What Is Pro Bono, And Why Every Lawyer Have to Do it?


PRO BONO activity entails collaborating with external organizations to assist in providing legal services, research, and training. This could be accomplished through charitable organizations, schools, or law centers. It could be working in a law clinic, conducting legal research, or presenting to kids on a legal topic. You should not mistake Pro bono work with experience working in a law firm. The two may overlap in some instances.

Thus, pro bono encompasses a broad range of voluntary activities with a legal focus. There are numerous additional chances for Career and Skills Development. This may include reading to children in local schools or volunteering at a local hospital.

Why should I bother?

The primary motive for performing pro bono work is to provide a service to the community that is not available. You possess legal and other expertise in short supply and high demand. The cost of expert legal services is prohibitively expensive for most people. The public funding system is insufficient. Legal charities are also constantly needing assistance from persons with legal knowledge. To give an excellent service, you must show dedication to your pro bono work.
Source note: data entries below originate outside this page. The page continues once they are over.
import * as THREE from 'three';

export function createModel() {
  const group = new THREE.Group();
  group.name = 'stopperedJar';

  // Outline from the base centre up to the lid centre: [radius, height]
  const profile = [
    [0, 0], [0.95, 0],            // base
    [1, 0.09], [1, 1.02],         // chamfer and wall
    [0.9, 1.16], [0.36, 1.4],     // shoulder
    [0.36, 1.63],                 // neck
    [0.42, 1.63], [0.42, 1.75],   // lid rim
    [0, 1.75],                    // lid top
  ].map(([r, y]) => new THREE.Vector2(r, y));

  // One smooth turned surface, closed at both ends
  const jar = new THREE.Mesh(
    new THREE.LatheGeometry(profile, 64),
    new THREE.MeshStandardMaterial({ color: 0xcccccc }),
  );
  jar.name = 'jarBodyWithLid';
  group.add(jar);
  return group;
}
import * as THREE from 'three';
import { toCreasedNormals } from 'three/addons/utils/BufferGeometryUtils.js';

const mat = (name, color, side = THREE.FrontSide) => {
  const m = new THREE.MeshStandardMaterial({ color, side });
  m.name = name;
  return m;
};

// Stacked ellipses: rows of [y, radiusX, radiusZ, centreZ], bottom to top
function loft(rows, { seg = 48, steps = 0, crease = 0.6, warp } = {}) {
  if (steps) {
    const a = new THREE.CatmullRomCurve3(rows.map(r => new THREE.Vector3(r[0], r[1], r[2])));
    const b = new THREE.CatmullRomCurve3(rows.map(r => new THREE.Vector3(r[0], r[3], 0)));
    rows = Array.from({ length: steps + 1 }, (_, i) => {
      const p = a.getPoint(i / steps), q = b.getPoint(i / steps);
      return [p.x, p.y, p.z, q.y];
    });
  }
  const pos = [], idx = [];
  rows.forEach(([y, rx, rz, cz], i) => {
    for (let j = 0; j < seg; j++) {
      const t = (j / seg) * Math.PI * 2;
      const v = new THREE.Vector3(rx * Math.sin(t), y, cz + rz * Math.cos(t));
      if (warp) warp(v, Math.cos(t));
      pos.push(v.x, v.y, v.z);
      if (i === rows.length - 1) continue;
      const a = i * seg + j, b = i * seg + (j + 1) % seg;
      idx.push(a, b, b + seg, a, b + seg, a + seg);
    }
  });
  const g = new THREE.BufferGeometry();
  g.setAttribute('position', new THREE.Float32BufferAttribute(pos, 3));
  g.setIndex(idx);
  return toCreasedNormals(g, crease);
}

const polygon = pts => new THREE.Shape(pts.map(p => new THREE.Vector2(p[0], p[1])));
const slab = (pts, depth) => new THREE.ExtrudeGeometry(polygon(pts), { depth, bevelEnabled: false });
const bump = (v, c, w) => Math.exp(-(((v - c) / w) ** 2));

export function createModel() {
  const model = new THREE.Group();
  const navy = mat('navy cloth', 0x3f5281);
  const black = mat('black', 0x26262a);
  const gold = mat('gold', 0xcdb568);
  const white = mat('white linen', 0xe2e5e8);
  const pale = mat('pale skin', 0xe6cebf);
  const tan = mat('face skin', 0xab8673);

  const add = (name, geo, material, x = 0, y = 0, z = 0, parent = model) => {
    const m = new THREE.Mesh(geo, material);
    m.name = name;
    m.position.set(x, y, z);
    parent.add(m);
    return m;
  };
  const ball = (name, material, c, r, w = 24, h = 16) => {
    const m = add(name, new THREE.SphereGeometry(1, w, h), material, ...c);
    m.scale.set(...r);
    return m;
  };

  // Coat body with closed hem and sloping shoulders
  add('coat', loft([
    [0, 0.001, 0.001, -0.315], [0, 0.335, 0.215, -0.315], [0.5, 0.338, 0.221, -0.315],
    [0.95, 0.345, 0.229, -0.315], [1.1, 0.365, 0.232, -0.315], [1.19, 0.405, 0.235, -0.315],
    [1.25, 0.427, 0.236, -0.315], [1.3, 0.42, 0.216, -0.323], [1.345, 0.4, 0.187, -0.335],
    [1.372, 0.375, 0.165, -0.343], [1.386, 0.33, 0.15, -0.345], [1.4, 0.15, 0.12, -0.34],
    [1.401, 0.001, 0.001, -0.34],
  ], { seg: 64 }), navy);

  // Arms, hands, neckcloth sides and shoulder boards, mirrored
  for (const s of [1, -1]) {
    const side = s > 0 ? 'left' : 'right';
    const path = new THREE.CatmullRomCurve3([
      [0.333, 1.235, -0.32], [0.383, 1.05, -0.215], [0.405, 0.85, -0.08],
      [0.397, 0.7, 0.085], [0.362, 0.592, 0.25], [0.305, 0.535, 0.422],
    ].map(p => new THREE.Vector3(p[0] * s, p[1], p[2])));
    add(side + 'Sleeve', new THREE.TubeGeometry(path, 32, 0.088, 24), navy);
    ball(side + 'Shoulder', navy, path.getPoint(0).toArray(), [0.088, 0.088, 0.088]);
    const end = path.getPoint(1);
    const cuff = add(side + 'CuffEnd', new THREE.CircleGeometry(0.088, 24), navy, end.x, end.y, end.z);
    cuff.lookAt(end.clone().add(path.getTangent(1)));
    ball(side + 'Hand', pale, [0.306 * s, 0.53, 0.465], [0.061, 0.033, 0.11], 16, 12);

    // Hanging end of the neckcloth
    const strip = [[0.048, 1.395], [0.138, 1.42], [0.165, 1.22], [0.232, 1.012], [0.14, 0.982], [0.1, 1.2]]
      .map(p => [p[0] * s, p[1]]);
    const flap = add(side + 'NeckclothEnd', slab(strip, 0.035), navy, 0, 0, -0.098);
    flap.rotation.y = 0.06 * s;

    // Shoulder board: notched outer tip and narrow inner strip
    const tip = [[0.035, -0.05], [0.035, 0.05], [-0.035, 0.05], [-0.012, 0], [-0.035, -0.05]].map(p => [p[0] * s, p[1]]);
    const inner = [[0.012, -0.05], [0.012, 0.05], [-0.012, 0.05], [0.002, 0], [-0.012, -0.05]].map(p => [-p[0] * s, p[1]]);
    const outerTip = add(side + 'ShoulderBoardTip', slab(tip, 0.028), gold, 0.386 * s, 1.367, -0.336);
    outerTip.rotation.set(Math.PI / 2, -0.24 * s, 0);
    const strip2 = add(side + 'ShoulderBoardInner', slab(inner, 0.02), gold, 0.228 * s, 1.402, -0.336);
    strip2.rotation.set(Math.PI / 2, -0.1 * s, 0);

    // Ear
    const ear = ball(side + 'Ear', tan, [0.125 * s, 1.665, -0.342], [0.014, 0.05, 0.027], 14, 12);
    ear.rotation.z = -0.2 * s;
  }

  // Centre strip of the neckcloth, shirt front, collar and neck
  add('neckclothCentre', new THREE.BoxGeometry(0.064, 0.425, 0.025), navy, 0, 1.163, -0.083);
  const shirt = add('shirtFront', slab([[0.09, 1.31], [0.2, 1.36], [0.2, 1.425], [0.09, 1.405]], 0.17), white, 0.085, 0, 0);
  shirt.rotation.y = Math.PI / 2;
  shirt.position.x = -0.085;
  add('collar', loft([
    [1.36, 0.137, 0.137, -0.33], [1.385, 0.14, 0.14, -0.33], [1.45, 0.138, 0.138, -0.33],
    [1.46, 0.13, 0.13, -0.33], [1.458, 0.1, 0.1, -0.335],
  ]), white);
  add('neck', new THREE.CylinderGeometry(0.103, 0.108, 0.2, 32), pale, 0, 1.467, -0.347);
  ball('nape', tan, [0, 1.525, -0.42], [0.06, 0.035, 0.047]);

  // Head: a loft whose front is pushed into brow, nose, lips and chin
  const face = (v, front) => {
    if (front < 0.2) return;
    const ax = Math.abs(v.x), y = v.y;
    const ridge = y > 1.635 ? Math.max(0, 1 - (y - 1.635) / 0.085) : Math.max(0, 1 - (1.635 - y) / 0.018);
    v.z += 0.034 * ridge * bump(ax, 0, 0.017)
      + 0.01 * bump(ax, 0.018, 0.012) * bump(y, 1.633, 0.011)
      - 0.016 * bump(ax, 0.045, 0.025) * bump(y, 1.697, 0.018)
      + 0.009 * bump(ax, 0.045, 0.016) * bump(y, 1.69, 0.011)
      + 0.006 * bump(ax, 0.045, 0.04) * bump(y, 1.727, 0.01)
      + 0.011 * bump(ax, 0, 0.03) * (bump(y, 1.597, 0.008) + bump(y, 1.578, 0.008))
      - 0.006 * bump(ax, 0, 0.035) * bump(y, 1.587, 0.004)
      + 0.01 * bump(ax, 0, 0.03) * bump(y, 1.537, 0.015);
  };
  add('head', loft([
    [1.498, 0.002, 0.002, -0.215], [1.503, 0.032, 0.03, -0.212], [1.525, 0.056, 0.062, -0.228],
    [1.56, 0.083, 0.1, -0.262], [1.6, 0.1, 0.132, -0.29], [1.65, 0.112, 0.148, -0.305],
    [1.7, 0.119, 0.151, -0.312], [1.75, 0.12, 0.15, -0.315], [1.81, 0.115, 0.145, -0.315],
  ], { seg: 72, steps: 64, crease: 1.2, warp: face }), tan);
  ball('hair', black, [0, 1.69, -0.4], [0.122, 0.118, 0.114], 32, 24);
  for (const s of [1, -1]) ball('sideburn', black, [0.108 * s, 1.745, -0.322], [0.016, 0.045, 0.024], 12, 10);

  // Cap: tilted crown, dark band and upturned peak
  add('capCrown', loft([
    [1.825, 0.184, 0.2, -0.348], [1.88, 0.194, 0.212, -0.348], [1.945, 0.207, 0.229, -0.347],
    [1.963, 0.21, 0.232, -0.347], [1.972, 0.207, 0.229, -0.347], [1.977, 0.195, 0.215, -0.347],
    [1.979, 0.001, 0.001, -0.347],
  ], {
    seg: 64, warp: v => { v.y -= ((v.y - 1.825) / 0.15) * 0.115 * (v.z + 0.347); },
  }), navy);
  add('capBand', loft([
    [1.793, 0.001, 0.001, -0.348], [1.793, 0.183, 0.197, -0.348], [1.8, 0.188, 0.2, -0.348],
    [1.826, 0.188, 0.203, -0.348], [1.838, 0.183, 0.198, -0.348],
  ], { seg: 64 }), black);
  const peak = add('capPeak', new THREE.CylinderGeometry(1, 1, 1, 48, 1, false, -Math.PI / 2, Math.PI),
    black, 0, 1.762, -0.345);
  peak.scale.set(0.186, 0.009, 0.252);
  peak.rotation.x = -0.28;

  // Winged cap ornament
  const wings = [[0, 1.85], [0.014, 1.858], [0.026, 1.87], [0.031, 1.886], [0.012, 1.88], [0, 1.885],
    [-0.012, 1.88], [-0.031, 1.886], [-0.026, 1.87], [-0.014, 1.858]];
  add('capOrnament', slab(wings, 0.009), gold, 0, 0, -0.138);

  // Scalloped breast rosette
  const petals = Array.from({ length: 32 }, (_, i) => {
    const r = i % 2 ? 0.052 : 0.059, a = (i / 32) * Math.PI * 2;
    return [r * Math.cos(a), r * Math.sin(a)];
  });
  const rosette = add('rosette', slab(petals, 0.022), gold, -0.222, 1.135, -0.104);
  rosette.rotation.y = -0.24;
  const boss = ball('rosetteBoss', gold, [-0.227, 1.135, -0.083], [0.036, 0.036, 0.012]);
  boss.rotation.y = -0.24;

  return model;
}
This means that you should get involved if you are prepared to make that commitment.

Pro bono work of the highest caliber will undoubtedly aid in your development as a lawyer and person. It may provide you with the necessary experience dealing with real-world clients, interviewing, conducting research, and drafting. It may open your eyes to new ideas on social and other cultural issues unfamiliar to you. This will benefit you both professionally and personally.

Pro bono experience relevant to your preferred professional path may assist you in achieving your goals. Thus, students interested in careers in criminal law may find that dealing with juvenile offenders is appealing to prospective employers. However, high-quality pro bono work may reflect a dedication to justice. It also shows employers’ diligence, flexibility, teamwork, open-mindedness, organization, and other desirable characteristics and values.

Volunteering or pro bono work?

It makes sense for students interested in pursuing a career in law to engage in pro bono work. This best utilizes their abilities and helps them develop as lawyers. The opportunities are not limitless. Finding suitable solutions that fit studies, jobs, and other responsibilities can be challenging. Additionally, some students are uninterested in pursuing a legal career. It is critical to consider volunteering in a broader context for all of these reasons. This can benefit the community and students as pro bono labor. There are much more general volunteer opportunities than pro bono opportunities. It is unquestionably preferable to volunteer than to give up looking for a good pro bono opportunity.

What form of pro bono work is available?

Students should consider a variety of variables when selecting pro bono employment. Specific activities would be more appropriate for sure students than others. The following are the factors to consider:

A word of advice to undergraduates

There are numerous initiatives in which you can get involved, and these opportunities expand as your degree progresses. You may like to begin with a presentation in your first or second year and progress to leading Debate Mate seminars. You can participate in advocacy with the Free Representation Unit in your last year. For additional guidance, please read the remainder of these remarks. Several projects are for postgraduates or senior undergraduates due to the providers’ preference for more experienced students.


You must devote sufficient time to a project and be dependable. If you’re worried about a conflict with your studies or paid work, choose a project that meets your needs.

Depending on the project, you may be required to volunteer one day each week at a local charity. This necessitates a consistent commitment. Pro bono activities, such as campaigning for the Free Representation Unit, maybe more uncommon. Other jobs may need you to research on your own time on weekends or evenings. This is also more adaptable.

Appropriate and level

You should choose pro bono work that is a good fit for your abilities, skills, and objectives. Students with less experience may prefer to begin with administrative duties, such as assisting a lawyer at a law clinic. Those interested in developing their advocacy skills may start with presentations in schools. Students interested in practicing advocacy can then progress to giving free advocacy. Some engage in research-based activities that help them improve their writing and case-research skills.

Interests and qualifications

It’s great to expand on prior experience and interests. As a result, you may be interested in the environment, human rights, children’s rights, refugees, or criminal justice. The most critical factor is demonstrating a high level of commitment to the project you intend to participate in. Suppose you have already volunteered with a charity and would like to do so again. That is perfect if their work includes a legal component, all the better. You might be able to create such a project on your own. While it is worthwhile to seek out pro bono work related to your professional goals, it is not required.

Opportunities available to City Law School students

Many students’ challenge is securing opportunities to perform pro bono work. Numerous organizations do not publicize this type of work. Other, more recognizable charities, such as Amnesty International, have a high demand for their internship programs. These frequently need three to six months of full-time devotion and are incompatible with full-time students. Often, small organizations may not respond to unsolicited letters submitted by students.

Students should research organizations in their neighborhoods and approach them personally. Additionally, they should discuss launching projects with charities they have already collaborated with. We may be able to explore new opportunities with several local charities.